Shoes should be waxed or oiled so that they repel water. The less water absorbed by leather, the longer it will last and the more comfortable you'll be. Wet leather will stretch and weaken, shrinking and becoming brittle as it dries. Once your shoes are wet, however, they should be dried as soon as possible with room temperature, dry air (Between 70-95 degrees Fahrenheit or 20-35 degrees Centigrade). If you're in a situation where you can't properly dry your boots, wear them in a dry area until they can dry out a bit before you take them off. See tip #6.
 

#7 Tip - Exercise Particular Care for Special Shoe Materials and Situations

Cordovan shoes (real shell cordovan, made from horse hide, not just shoes that are burgundy color) need special care. Do not use neutral cream or paste polish because it tends to leave a white film on Cordovan leather. Alden recommends using cordovan color paste wax polish, and not shoe cream. Also beware that the shell cordovan creases are usually lighter, not darker, in color. Since cordovan leather already contains a large amount of oil/wax, the polishing requirements are different from calfskin. Before shining, use a damp soft cloth for cleaning shell cordovan shoes. I also recommend using a light Meltonian Cleaner and Conditioner (wax free) to clean off dirt and dust before polishing.
Use only the thinnest film of polish, spread very thinly over the shoe, to restore the color and luster. You should not have to polish your cordovan shoes frequently, and often all that is needed is to brush and cloth them in order to remove scuffs and restore the shine. After the polish is applied, let it dry, and then brush it off with a horsehair brush. Next, wipe the final film of polish away with a soft buffing cloth.
 

Here are the "don'ts" of shell cordovan care:

Do not attempt to clean cordovan shoes using petroleum distillates or cleaning fluids Do not use any spray shines or aerosol type waterproofs Do not attempt to dry wet shell cordovan shoes with any heat. Wipe them dry, and allow them to dry naturally Do not attempt to polish shell cordovan shoes while wet.
 

Spewing, a natural milky residue of wax will often form on new shell cordovan shoes.

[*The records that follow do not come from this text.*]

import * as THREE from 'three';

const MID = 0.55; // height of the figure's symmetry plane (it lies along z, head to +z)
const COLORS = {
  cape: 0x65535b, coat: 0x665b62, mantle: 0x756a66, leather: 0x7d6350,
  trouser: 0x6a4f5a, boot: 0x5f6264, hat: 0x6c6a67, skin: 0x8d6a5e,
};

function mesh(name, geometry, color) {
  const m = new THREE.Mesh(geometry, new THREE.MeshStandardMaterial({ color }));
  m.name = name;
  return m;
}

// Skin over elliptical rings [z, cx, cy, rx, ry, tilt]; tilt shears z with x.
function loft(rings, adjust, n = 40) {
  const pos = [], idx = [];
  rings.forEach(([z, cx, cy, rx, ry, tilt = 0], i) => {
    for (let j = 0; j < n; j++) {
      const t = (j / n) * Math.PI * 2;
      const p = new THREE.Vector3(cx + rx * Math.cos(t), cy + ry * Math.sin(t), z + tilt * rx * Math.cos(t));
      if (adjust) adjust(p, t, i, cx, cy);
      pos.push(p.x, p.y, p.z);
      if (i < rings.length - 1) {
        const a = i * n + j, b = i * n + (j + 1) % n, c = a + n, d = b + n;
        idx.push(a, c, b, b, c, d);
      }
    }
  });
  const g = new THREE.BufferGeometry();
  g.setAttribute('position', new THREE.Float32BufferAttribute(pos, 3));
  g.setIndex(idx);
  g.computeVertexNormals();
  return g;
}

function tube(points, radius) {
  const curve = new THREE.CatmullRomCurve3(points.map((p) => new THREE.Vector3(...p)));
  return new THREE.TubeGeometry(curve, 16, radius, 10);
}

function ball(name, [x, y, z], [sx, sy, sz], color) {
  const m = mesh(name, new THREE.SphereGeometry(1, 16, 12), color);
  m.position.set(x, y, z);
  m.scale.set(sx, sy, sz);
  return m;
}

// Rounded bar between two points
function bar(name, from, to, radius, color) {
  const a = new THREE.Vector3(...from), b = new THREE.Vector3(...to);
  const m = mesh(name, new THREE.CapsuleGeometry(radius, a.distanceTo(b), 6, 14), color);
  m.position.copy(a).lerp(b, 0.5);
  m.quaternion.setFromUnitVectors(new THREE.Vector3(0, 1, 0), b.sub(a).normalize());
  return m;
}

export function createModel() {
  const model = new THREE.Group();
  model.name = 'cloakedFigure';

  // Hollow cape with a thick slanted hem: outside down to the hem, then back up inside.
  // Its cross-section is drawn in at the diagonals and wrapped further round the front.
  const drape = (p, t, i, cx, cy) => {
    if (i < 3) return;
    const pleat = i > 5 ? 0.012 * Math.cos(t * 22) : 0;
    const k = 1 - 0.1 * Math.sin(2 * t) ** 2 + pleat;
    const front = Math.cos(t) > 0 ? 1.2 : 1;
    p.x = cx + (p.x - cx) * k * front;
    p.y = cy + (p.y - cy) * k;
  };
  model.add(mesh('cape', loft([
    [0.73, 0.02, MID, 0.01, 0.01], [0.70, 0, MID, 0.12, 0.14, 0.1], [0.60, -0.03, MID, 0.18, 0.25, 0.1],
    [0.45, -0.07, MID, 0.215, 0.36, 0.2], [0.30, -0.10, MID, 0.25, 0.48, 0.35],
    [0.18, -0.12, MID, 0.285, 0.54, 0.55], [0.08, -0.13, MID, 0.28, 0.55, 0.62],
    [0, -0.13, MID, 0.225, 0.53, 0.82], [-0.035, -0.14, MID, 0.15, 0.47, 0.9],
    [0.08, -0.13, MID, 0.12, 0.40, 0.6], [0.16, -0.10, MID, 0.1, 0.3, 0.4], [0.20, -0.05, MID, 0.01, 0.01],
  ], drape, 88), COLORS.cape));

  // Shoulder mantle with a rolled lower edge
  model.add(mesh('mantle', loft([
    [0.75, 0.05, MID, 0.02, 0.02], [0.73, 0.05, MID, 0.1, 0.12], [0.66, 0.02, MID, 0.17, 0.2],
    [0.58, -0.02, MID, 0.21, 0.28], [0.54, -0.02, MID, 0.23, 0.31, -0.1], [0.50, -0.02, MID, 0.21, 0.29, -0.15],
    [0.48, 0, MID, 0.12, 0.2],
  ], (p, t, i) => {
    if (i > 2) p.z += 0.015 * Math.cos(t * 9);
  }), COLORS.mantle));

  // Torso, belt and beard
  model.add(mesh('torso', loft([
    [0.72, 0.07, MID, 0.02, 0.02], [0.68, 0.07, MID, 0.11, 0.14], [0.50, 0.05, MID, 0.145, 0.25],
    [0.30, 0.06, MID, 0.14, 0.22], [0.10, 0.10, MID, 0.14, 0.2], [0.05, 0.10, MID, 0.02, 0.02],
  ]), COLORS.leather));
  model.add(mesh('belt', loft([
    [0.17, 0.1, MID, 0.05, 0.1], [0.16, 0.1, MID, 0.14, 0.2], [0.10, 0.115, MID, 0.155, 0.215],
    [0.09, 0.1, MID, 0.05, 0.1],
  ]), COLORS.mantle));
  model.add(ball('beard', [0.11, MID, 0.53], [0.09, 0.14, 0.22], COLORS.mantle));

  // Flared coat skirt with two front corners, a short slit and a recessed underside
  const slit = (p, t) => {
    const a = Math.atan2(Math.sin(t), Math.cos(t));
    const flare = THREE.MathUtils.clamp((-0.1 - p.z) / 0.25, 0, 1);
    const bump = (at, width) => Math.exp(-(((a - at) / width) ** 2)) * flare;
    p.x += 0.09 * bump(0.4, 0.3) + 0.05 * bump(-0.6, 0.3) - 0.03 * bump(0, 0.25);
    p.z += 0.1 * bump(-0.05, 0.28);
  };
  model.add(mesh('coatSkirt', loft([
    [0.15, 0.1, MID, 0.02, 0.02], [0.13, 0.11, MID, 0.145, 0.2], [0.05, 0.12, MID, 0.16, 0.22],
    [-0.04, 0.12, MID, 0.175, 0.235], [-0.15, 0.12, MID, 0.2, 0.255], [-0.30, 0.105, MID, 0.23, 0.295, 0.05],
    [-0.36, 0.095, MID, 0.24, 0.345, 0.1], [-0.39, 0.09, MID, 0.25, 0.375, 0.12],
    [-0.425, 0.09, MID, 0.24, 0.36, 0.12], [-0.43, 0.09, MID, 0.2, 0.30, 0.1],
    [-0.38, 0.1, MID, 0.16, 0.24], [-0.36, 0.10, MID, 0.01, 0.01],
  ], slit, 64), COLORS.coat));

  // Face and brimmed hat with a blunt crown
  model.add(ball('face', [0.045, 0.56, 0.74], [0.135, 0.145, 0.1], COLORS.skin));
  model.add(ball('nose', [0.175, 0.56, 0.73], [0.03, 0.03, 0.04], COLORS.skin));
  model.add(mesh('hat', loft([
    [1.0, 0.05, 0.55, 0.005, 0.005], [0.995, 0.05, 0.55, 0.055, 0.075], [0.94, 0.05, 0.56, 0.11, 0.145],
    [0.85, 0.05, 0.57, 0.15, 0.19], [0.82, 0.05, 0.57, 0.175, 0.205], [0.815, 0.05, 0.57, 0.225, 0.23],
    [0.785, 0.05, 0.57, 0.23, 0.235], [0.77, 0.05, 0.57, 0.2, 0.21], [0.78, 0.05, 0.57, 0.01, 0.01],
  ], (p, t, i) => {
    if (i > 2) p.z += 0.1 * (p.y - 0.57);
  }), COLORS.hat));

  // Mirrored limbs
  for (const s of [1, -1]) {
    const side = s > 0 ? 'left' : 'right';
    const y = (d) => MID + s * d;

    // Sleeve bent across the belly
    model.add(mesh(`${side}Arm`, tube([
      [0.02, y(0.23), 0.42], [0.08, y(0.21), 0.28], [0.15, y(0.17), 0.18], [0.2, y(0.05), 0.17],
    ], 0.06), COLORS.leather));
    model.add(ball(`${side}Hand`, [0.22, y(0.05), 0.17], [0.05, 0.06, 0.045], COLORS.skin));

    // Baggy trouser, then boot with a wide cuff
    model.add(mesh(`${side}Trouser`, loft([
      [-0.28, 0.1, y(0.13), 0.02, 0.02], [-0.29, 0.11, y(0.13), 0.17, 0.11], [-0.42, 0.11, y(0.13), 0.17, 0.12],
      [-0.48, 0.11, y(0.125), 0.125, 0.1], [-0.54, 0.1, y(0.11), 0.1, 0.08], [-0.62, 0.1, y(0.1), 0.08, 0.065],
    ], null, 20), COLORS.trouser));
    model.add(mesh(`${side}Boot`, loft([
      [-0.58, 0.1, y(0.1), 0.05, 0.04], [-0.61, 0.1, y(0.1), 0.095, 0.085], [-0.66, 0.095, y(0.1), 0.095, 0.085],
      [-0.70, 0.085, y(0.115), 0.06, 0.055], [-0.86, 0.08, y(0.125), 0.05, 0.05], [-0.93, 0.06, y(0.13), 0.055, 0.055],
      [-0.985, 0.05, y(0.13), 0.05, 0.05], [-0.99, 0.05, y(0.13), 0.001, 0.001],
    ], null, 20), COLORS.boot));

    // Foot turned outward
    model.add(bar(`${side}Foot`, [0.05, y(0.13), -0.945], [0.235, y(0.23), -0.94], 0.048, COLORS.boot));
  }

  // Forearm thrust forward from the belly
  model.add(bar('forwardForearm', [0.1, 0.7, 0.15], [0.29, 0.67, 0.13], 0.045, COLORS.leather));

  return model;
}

This is a normal residue from the tanning of the leather. Wipe it off with a soft cloth or brushing. To remove the wax in difficult areas, such as between stitches, use a toothbrush.
 

#8 Tip - Remove salt as soon as possible.

Damaging white salt marks should be rinsed off immediately with a 50/50 mixture of white distilled vinegar and water. Wipe dry, and follow the directions for wet shoes. On your smooth leather shoes try Kelly's Salt and Stain Remover.
 

#9 Tip - Let us do the work!

Hey, it's what we're here for. But if you like to do the work yourself, the products can be found at Bob's Shoe Repair. I am not necessarily recommending these products because I carry them; however, I am carrying them because I have found them to work best.